Only lines with the word "name" belong in the answer; copy them from the records below.

___ Supplied records ___

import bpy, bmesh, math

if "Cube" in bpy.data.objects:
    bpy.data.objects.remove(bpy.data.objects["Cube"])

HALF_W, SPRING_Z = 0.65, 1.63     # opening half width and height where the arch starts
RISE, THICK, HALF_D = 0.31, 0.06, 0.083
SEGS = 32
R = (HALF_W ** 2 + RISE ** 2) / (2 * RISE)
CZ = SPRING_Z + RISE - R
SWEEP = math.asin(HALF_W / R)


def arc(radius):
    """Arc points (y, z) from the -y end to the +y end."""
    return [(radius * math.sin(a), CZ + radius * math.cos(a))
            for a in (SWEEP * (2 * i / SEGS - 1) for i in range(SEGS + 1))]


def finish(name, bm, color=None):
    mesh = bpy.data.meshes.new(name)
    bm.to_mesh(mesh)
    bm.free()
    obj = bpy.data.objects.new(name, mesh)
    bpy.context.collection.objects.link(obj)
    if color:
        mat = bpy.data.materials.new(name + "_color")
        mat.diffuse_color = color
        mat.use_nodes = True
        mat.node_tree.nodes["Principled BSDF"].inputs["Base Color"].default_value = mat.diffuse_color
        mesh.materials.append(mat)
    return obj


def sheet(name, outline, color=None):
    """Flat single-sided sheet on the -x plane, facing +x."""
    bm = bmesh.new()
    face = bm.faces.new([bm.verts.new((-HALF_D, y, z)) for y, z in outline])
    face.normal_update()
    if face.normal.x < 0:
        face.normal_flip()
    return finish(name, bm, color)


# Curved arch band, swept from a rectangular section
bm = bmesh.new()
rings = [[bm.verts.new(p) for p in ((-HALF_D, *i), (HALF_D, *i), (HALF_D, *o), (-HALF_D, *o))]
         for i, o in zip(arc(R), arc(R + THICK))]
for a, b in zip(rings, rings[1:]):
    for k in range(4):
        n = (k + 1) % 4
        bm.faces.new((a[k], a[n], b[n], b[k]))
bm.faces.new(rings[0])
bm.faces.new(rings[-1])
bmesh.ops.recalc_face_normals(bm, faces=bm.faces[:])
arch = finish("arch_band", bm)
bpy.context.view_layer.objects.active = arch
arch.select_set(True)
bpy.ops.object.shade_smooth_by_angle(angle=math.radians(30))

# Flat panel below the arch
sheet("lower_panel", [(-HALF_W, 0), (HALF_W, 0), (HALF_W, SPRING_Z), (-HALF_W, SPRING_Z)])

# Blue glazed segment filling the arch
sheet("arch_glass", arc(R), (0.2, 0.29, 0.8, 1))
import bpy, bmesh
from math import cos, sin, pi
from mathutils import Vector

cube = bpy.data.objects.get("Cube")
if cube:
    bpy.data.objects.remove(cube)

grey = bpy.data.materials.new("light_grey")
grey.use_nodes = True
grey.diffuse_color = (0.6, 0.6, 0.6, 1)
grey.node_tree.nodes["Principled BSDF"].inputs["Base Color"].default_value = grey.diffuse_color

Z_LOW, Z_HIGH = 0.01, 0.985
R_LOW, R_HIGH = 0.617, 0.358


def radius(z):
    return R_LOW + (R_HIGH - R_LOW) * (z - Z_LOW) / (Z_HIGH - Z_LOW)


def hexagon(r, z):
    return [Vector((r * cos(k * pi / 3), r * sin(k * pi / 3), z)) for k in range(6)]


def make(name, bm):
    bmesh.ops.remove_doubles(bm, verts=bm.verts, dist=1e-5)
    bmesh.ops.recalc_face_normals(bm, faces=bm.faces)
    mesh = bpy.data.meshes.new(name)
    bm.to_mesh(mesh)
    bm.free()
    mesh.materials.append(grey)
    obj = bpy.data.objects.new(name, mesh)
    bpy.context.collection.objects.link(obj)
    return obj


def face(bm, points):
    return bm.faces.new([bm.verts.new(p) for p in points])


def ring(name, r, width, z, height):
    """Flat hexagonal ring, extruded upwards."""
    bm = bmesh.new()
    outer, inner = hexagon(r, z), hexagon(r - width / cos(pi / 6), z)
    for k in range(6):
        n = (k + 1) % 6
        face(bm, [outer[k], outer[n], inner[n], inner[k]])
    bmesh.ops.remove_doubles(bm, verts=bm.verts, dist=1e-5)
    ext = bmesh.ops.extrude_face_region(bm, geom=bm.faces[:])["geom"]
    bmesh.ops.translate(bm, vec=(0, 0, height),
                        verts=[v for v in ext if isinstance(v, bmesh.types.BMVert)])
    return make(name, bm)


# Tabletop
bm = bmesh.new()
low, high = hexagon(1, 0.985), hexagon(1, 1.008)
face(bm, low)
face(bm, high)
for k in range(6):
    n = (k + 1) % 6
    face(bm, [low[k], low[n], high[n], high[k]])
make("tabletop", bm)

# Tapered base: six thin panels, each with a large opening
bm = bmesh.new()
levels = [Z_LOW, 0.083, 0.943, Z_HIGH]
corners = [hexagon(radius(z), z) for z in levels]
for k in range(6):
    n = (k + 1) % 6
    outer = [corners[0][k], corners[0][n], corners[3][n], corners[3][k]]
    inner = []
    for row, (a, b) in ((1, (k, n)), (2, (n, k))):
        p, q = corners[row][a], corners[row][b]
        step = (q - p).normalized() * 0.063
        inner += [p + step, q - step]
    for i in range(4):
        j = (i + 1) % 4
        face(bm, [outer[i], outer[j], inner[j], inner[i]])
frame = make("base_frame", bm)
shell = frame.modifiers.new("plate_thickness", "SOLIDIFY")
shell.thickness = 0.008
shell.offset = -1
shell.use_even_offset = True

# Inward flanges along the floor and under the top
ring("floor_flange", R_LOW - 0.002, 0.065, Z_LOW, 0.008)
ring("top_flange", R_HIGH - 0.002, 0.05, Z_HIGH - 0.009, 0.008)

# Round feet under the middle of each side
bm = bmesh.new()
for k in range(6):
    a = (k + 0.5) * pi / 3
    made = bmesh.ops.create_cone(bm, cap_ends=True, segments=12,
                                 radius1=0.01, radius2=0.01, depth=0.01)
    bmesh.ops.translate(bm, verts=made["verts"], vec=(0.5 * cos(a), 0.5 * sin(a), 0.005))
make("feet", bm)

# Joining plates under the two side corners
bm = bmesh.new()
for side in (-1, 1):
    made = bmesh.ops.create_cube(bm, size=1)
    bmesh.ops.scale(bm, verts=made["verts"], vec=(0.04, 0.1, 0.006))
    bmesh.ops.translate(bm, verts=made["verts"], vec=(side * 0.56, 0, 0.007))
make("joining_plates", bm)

___

* Task result
def finish(name, bm, color=None):
    mesh = bpy.data.meshes.new(name)
    obj = bpy.data.objects.new(name, mesh)
        mat = bpy.data.materials.new(name + "_color")
def sheet(name, outline, color=None):
    return finish(name, bm, color)
def make(name, bm):
    mesh = bpy.data.meshes.new(name)
    obj = bpy.data.objects.new(name, mesh)
def ring(name, r, width, z, height):
    return make(name, bm)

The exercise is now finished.